Villagers in the eastern Sri Lankan district of Amapara have been protesting against the moves by Sri Lanka Navy (SLN) to acquire their ancestral land in order to establish a new camp.
Panama, Kumana, Helawa and Ragamwela residents who have tried to resettle after the war say they were prohibited by the SLN, which the villagers charge of land grabbing.
Residents of Ragamwela who were chased away by an armed group almost a year ago say they are now helpless and no progress has been made in investigations over the attack.
A farmer, S Upali Attanayake told journalist Wasantha Chandrapala that it is extremely difficult for the families to survive as they have no land to cultivate.

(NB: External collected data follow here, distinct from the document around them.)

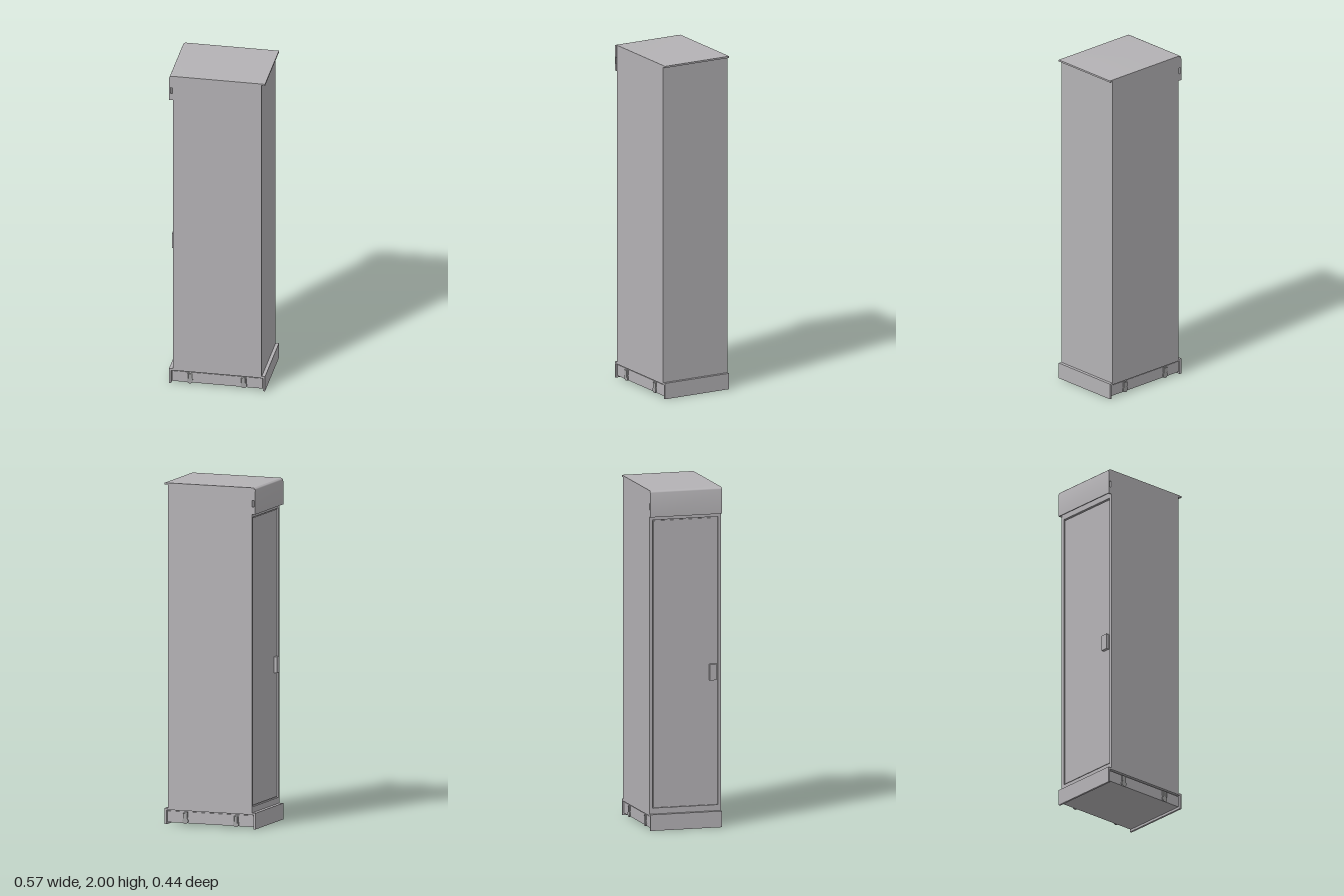
import * as THREE from 'three';
import { toCreasedNormals } from 'three/addons/utils/BufferGeometryUtils.js';

const HALF_X = 0.283; // overhang of top sheet and skirts
const HALF_Z = 0.217; // cabinet half depth

export function createModel() {
  const paint = new THREE.MeshStandardMaterial({ color: 0xb4b2b5 });
  paint.name = 'greyPaint';
  const metal = new THREE.MeshStandardMaterial({ color: 0xa2a2a3 });
  metal.name = 'latchMetal';
  const model = new THREE.Group();
  model.name = 'cabinet';

  const add = (name, geometry, material = paint, parent = model) => {
    const mesh = new THREE.Mesh(geometry, material);
    mesh.name = name;
    parent.add(mesh);
    return mesh;
  };
  // Box given by its limits on each axis
  const block = (name, [x0, x1], [y0, y1], [z0, z1], material, parent) => {
    const mesh = add(name, new THREE.BoxGeometry(x1 - x0, y1 - y0, z1 - z0), material, parent);
    mesh.position.set((x0 + x1) / 2, (y0 + y1) / 2, (z0 + z1) / 2);
    return mesh;
  };
  const rectPath = (x0, x1, y0, y1, Type = THREE.Path) => {
    const p = new Type();
    p.moveTo(x0, y0);
    p.lineTo(x1, y0);
    p.lineTo(x1, y1);
    p.lineTo(x0, y1);
    p.closePath();
    return p;
  };
  const extrude = (shape, depth) => toCreasedNormals(
    new THREE.ExtrudeGeometry(shape, { depth, bevelEnabled: false, curveSegments: 8 }), 0.6);

  // Body
  block('body', [-0.248, 0.262], [0.085, 1.99], [-HALF_Z, HALF_Z]);
  block('sidePanel', [0.262, 0.264], [0.095, 1.99], [-0.205, 0.205]);

  // Door frame and recessed door on the -x side
  const frame = rectPath(-HALF_Z, HALF_Z, 0.085, 1.99, THREE.Shape);
  frame.holes.push(rectPath(-0.198, 0.198, 0.13, 1.825));
  const frameGeometry = extrude(frame, 0.012);
  frameGeometry.rotateY(-Math.PI / 2);
  add('doorFrame', frameGeometry).position.x = -0.248;
  block('door', [-0.254, -0.247], [0.136, 1.819], [-0.192, 0.192]);
  block('handle', [-0.272, -0.253], [0.865, 0.96], [0.145, 0.187]);

  // Top sheet bent down into a hood over the door
  const sheet = new THREE.Shape();
  sheet.moveTo(HALF_X, 1.99);
  sheet.lineTo(HALF_X, 2);
  sheet.lineTo(-HALF_X + 0.02, 2);
  sheet.quadraticCurveTo(-HALF_X, 2, -HALF_X, 1.98);
  sheet.lineTo(-HALF_X, 1.845);
  sheet.lineTo(-HALF_X + 0.004, 1.845);
  sheet.lineTo(-HALF_X + 0.004, 1.978);
  sheet.quadraticCurveTo(-HALF_X + 0.006, 1.99, -HALF_X + 0.02, 1.99);
  sheet.closePath();
  add('topSheet', extrude(sheet, HALF_Z * 2)).position.z = -HALF_Z;

  // Slotted hood ends
  const cheek = new THREE.Shape();
  cheek.moveTo(-HALF_X + 0.001, 1.845);
  cheek.lineTo(-0.26, 1.845);
  cheek.lineTo(-0.26, 1.995);
  cheek.lineTo(-0.265, 1.995);
  cheek.quadraticCurveTo(-HALF_X + 0.001, 1.995, -HALF_X + 0.001, 1.978);
  cheek.closePath();
  cheek.holes.push(rectPath(-0.275, -0.263, 1.887, 1.925));
  for (const z of [-HALF_Z - 0.0005, HALF_Z - 0.0045]) {
    add('hoodEnd', extrude(cheek, 0.005)).position.z = z;
  }

  // Base tray between the two skirts
  block('baseTray', [-0.268, 0.268], [0.012, 0.078], [-0.208, 0.208]);
  block('baseGap', [-0.262, 0.262], [0.078, 0.085], [-0.2, 0.2]);
  for (const s of [-1, 1]) {
    const span = (a, b) => [Math.min(s * a, s * b), Math.max(s * a, s * b)];
    block('skirt', span(0.271, HALF_X), [0, 0.095], [-HALF_Z, HALF_Z]);
    block('skirtFlange', span(0.259, 0.272), [0.083, 0.095], [-HALF_Z, HALF_Z]);
  }

  // Toggle latches, two at the front and two at the back
  for (const side of [0, Math.PI]) {
    for (const x of [-0.16, 0.157]) {
      const latch = new THREE.Group();
      latch.name = 'latch';
      block('latchPlate', [-0.015, 0.015], [0.045, 0.077], [0, 0.004], metal, latch);
      block('latchLever', [-0.009, 0.009], [0.028, 0.07], [0.003, 0.008], metal, latch);
      const knob = add('latchKnob', new THREE.CylinderGeometry(0.018, 0.018, 0.007, 20), metal, latch);
      knob.rotation.x = Math.PI / 2;
      knob.position.set(0, 0.026, 0.0035);
      for (const s of [-1, 1]) {
        const pin = add('latchPin', new THREE.CylinderGeometry(0.003, 0.003, 0.03, 10), metal, latch);
        pin.position.set(s * 0.012, 0.055, 0.005);
      }
      latch.position.set(x, 0, side ? -0.208 : 0.208);
      latch.rotation.y = side;
      model.add(latch);
    }
  }
  return model;
}
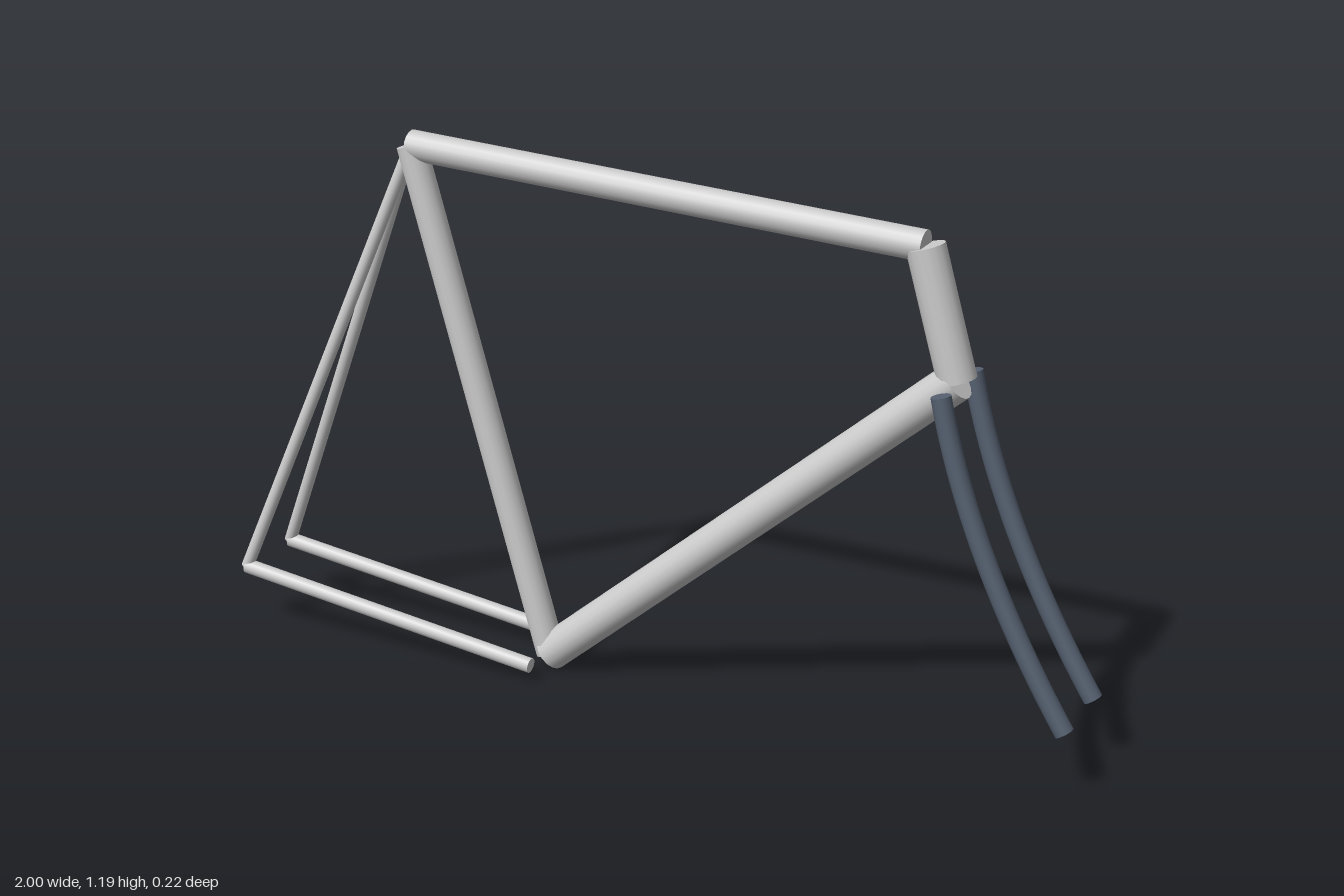
import * as THREE from 'three';

const grey = new THREE.MeshStandardMaterial({ color: 0xcccccc });
const forkPaint = new THREE.MeshStandardMaterial({ color: 0x556070 });
const UP = new THREE.Vector3(0, 1, 0);
const v = (x, y, z = 0) => new THREE.Vector3(x, y, z);

// Straight capped tube between two points
function tube(name, a, b, radius) {
  const dir = b.clone().sub(a);
  const mesh = new THREE.Mesh(new THREE.CylinderGeometry(radius, radius, dir.length(), 16), grey);
  mesh.name = name;
  mesh.position.copy(a).add(b).multiplyScalar(0.5);
  mesh.quaternion.setFromUnitVectors(UP, dir.normalize());
  return mesh;
}

// Curved fork blade with closed ends
function forkBlade(name, z) {
  const radius = 0.021;
  const curve = new THREE.QuadraticBezierCurve3(v(0.69, 0.81, z), v(0.757, 0.49, z), v(0.98, 0.136, z));
  const blade = new THREE.Group();
  blade.name = name;
  blade.add(new THREE.Mesh(new THREE.TubeGeometry(curve, 24, radius, 16), forkPaint));
  for (const t of [0, 1]) {
    const cap = new THREE.Mesh(new THREE.CircleGeometry(radius, 16), forkPaint);
    cap.position.copy(curve.getPoint(t));
    cap.quaternion.setFromUnitVectors(v(0, 0, 1), curve.getTangent(t).multiplyScalar(t ? 1 : -1));
    blade.add(cap);
  }
  return blade;
}

export function createModel() {
  const model = new THREE.Group();
  model.name = 'bicycleFrame';

  // Joints of the frame
  const seatTop = v(-0.57, 1.156);
  const bottomBracket = v(-0.245, 0.033);
  const headTop = v(0.613, 1.086);
  const headBottom = v(0.69, 0.815);

  // Main triangle
  model.add(
    tube('topTube', seatTop, headTop, 0.033),
    tube('seatTube', seatTop, bottomBracket, 0.033),
    tube('downTube', bottomBracket, headBottom, 0.042),
    tube('headTube', headTop, headBottom, 0.041),
  );

  // Paired rear stays and fork blades
  for (const [side, z] of [['front', 0.09], ['back', -0.09]]) {
    const axle = v(-0.985, 0.136, z);
    model.add(
      tube(`${side}SeatStay`, seatTop, axle, 0.014),
      tube(`${side}ChainStay`, axle, v(-0.247, 0.035, z), 0.017),
      forkBlade(`${side}ForkBlade`, z),
    );
  }
  return model;
}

In Ragamwela, nobody is allowed to resettle or cultivate the lands. The only presence in the village is a police check point.
Lagoon fishing 'threatned'

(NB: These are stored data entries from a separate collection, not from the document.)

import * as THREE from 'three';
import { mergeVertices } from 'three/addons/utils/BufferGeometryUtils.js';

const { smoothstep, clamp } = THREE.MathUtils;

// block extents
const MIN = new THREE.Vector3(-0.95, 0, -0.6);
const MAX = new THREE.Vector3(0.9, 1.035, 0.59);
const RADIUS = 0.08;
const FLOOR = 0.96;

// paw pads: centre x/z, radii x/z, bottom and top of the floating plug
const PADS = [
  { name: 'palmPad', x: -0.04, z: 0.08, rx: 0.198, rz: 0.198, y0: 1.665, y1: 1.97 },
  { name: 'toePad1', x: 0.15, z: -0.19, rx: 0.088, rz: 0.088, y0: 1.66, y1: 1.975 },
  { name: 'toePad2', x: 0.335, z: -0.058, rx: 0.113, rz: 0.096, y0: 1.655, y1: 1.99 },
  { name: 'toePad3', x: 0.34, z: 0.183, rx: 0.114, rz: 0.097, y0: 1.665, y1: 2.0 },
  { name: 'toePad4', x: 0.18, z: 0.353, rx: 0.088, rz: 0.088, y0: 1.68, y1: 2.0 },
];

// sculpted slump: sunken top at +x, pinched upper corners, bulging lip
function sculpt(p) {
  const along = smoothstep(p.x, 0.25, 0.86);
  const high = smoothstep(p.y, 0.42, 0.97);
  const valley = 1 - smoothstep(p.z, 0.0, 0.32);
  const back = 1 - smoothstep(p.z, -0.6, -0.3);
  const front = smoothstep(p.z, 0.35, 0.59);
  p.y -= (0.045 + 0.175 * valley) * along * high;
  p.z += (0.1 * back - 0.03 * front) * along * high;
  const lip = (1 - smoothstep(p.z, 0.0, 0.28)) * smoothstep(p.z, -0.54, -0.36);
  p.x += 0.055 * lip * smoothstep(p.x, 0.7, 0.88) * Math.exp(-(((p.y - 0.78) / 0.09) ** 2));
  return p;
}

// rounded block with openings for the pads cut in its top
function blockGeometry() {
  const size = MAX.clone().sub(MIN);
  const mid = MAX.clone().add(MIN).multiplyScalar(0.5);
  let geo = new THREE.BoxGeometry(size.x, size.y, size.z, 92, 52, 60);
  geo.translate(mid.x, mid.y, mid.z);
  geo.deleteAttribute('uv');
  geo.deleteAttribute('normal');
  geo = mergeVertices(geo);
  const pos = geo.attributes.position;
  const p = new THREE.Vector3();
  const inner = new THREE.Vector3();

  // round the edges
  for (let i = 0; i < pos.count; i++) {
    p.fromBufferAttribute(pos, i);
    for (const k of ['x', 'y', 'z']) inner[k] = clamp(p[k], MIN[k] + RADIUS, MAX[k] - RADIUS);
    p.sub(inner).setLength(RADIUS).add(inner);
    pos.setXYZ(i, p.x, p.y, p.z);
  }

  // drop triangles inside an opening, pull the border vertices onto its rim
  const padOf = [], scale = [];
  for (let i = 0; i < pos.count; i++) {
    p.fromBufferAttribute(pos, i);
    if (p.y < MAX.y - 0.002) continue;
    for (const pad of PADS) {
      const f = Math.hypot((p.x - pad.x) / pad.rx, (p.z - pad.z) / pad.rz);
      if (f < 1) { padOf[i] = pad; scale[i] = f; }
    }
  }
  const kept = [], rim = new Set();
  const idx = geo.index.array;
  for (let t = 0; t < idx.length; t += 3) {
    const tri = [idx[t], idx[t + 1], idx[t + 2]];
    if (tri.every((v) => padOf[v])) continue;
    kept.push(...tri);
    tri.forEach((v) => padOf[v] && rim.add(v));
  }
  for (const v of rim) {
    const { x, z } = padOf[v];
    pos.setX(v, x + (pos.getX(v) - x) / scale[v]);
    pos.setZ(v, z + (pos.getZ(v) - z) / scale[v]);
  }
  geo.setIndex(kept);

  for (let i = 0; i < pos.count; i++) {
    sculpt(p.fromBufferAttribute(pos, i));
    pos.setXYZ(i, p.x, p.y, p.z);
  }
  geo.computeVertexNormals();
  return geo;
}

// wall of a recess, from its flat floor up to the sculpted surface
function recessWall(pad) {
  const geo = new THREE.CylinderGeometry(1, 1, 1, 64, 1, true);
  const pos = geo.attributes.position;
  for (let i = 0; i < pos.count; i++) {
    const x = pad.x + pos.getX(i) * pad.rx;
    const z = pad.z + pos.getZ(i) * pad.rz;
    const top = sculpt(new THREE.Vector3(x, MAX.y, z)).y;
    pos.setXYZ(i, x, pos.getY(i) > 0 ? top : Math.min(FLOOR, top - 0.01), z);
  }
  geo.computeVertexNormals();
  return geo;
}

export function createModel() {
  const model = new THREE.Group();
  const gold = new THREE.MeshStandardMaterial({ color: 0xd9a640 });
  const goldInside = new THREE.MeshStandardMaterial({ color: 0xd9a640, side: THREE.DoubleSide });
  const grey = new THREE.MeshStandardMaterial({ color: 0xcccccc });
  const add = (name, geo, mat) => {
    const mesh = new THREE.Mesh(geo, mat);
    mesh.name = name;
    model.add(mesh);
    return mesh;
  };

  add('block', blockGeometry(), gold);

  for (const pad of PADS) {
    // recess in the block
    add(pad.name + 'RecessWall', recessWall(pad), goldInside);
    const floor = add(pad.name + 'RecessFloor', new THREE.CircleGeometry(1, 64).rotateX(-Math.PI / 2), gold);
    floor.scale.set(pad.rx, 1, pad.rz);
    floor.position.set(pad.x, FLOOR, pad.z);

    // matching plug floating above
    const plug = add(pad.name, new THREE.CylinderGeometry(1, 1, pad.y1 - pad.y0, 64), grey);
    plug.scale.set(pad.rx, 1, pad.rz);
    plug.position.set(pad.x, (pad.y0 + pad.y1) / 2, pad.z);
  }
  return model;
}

K Jayawardene, a resident of Panama told BBC Sandeshaya: "When the terrorist problem was over, the navy came and grabbed our land. Now they have built their own houses just behind our lands."
And fishermen are too are complaining of another serious problem they face.
They fear of losing the Panama lagoon where the livelihood for centuries has been fishing.
A protesting fisherman told BBC Sinhala service, Sandeshaya "We have been living in this lagoon. Now for a few weeks navy does not allow us to come to the lagoon."
"Even our lands were forcefully grabbed. We were beaten and chased away from our lands," he added.
"They have built an electric wire surrounding our lands. All our lands were captured," said another resident.
But the SLN denies accusations that it is grabbing residents land to establish a new camp.
SLN spokesman, Commander Kosala Warnakulasuriya told journalist Wasantha Chandrapala that the new camp is established in a land provided by the ministry of defence.
"The main reason for the new camp is to strengthen the security in the area. Grabbing land from residents is not happening at all," he said.
Panama is in the vicinity of the Yala wildlife sanctuary and the Arugambay surfing resort.
Tourism industry in the area, seeing a revival following decades of war, has attracted the interest of many local and international investors.
Many mega-projects, including new Tourism Promotion Zones in Kalpitiya, in north western Sri Lanka, are under way to welcome new arrivals.
In Kalpitiya, a new zone where fourteen islands are for lease is being developed with facilities for adventure tourism, as well as whale and dolphin-watching and an underwater visitor centre.